Do Birds Die In Thunderstorms?
Birds do die in thunderstorms. Birds can die from being caught up in strong winds or struck by lightning. Blackbirds, starlings, pelicans, and migratory birds are examples of birds that have been documented to have died in thunderstorms. Thunderstorms can also ruin nests, causing baby birds living in them to die.
How Do Birds React To Lightning?
Most birds react to lightning by panicking and seeking immediate shelter from it. Wild birds usually react to lightning by perching lowly in trees, avoiding the swaying of branches high up in trees. Pet birds tend to have more frightened reactions to lightning than wild birds because they are less exposed to lightning.
How Do Birds React When A Storm Is Coming?
Birds react by giving alarm calls, perching, keeping silent, and staying under shelter when a storm is coming. Birds react to incoming storms because they sense the drop in air pressure before it arrives. Birds will not fly when a storm is coming to avoid getting caught up in the strong wind, rain, or lightning.
How Do Birds React Before A Storm?
Birds react before a storm by giving alarm calls, perching, keeping silent, and staying under shelter. Birds react to incoming storms because they sense the drop in air pressure before it arrives. Birds will not fly when a storm is coming to avoid getting caught up in the strong wind, rain, or lightning.
Do Birds Know When A Storm Is Coming?
Birds do know when a storm is coming. Birds like white-throated sparrows are able to detect the decreases in barometric pressure in the air when a storm is coming. When birds sense that a storm is coming, they will increase their foraging activity and food intake in preparation for it.
Do Birds Fly In Thunderstorms?
Birds do fly in thunderstorms. However, very few birds choose to fly in thunderstorms because they can sense the decrease of barometric pressure in the air before a thunderstorm arrives. In a thunderstorm, most birds choose not to fly but to find a perch to wait out the dangerous rain, wind, and lightning.
Though all this news of birds being killed while in flight or electrocuted while in the water is indeed saddening, it’s all-natural and there’s nothing that we can do about it.
I hope you have found this article to be insightful.
Let’s all learn to love and protect birds.
Thank you for reading and happy birding!
My Recommended Birding Resources:
Hey there, Justin here!

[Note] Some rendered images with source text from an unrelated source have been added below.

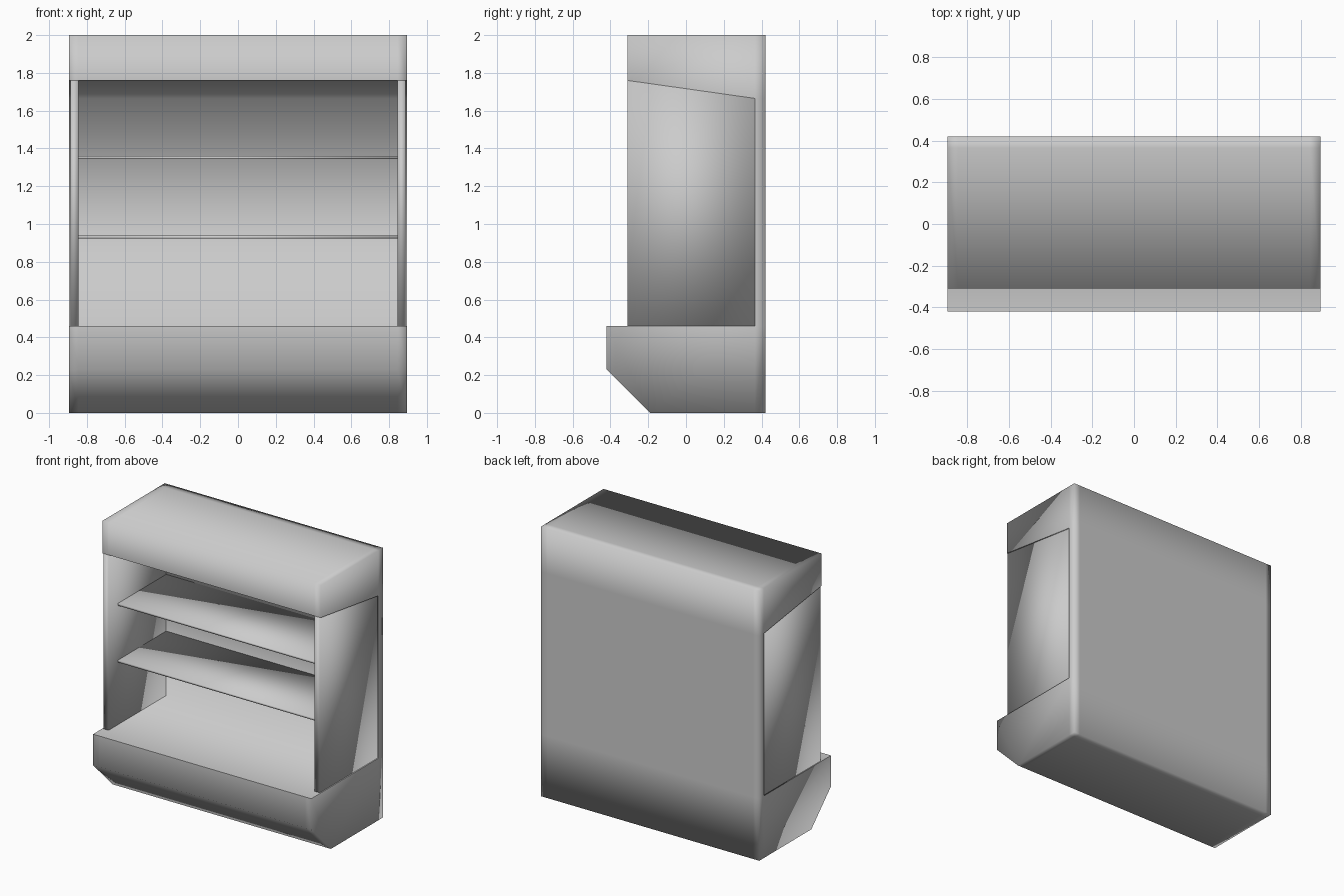
import bpy
import bmesh

cube = bpy.data.objects.get("Cube")
if cube:
    bpy.data.objects.remove(cube)

grey = bpy.data.materials.new("light_grey")
grey.use_nodes = True
COLOUR = (0.6, 0.6, 0.6, 1)
grey.diffuse_color = COLOUR
grey.node_tree.nodes["Principled BSDF"].inputs["Base Color"].default_value = COLOUR


def extrude_profile(name, points, stations, caps, inner=()):
    """Sweep a closed (y, z) profile along x; inner strips get sharp borders."""
    bm = bmesh.new()
    rings = [[bm.verts.new((x, y, z)) for y, z in points] for x in stations]
    count = len(points)
    lining = set()
    for r0, r1 in zip(rings, rings[1:]):
        for i in range(count):
            j = (i + 1) % count
            face = bm.faces.new((r0[i], r0[j], r1[j], r1[i]))
            if i in inner:
                lining.add(face)
    for ring in (rings[0], rings[-1]):
        for cap in caps:
            bm.faces.new([ring[i] for i in cap])
    bmesh.ops.recalc_face_normals(bm, faces=bm.faces)
    for face in bm.faces:
        face.smooth = True
    for edge in bm.edges:
        if len({f in lining for f in edge.link_faces}) == 2:
            edge.smooth = False
    mesh = bpy.data.meshes.new(name)
    bm.to_mesh(mesh)
    bm.free()
    mesh.materials.append(grey)
    obj = bpy.data.objects.new(name, mesh)
    bpy.context.collection.objects.link(obj)
    return obj


def box_profile(name, points, x0, x1):
    return extrude_profile(name, points, (x0, x1), [range(len(points))])


HALF, INSIDE = 0.895, 0.845
FRONT, WALL, BACK = -0.31, 0.365, 0.42
FLOOR, CEILING, LIP = 0.46, 1.665, 1.76

# Cabinet shell: base, back and canopy in one C-shaped sweep
shell = [
    (-0.19, 0), (WALL, 0), (BACK, 0), (BACK, FLOOR), (BACK, CEILING),
    (BACK, 2), (WALL, 2), (FRONT, 2), (FRONT, LIP), (WALL, CEILING),
    (WALL, FLOOR), (-0.42, FLOOR), (-0.42, 0.23),
]
ends = [(12, 0, 1, 10, 11), (1, 2, 3, 10), (10, 3, 4, 9), (9, 4, 5, 6), (8, 9, 6, 7)]
extrude_profile("cabinet_shell", shell, (-HALF, -INSIDE, INSIDE, HALF), ends, (8, 9, 10))

# Side panels with sloping tops
panel = [(FRONT, FLOOR), (WALL, FLOOR), (WALL, CEILING), (FRONT, LIP)]
for side, sign in (("left", 1), ("right", -1)):
    box_profile(side + "_side_panel", panel, sign * INSIDE, sign * 0.888)

# Thin shelves between the panels
for name, z in (("lower_shelf", 0.922), ("upper_shelf", 1.343)):
    section = [(-0.2, z), (WALL, z), (WALL, z + 0.016), (-0.2, z + 0.016)]
    box_profile(name, section, -INSIDE, INSIDE)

Here’s a list of all my favorite resources, products, and brands I trust and love.
Safe Paint for Bird Baths Guide: Learn about non-toxic paint for painting bird baths.
Safe Sealers for Bird Baths Guide: Learn which sealers are safe for bird baths.
Safe Paint for Bird Feeders Guide: Learn what special care needs to be taken to paint bird feeders with the right paint.
Safe Paint for Birdhouses Guide: Learn about non-toxic paint for painting birdhouses. (Not the same as bird baths!)
Bird Identification Apps Guide: 2 of my favorite birding apps are Merlin Bird ID, and eBird Mobile! Merlin is great for tracking and identifying birds, and eBird Mobile is great for tracking the birds sighted when birding.
Check out my resources page for the full list of resources I recommend!
Justin is the founder and author of Birding Outdoors. He is a Nanyang Technological University (NTU) alumnus with a Bachelor of Biological Sciences and a former data analyst.
Now, Justin runs the Birding Outdoors blog full-time, hoping to share his deep love for birds, birding, and nature with others.
To unwind, Justin enjoys gaming and reading.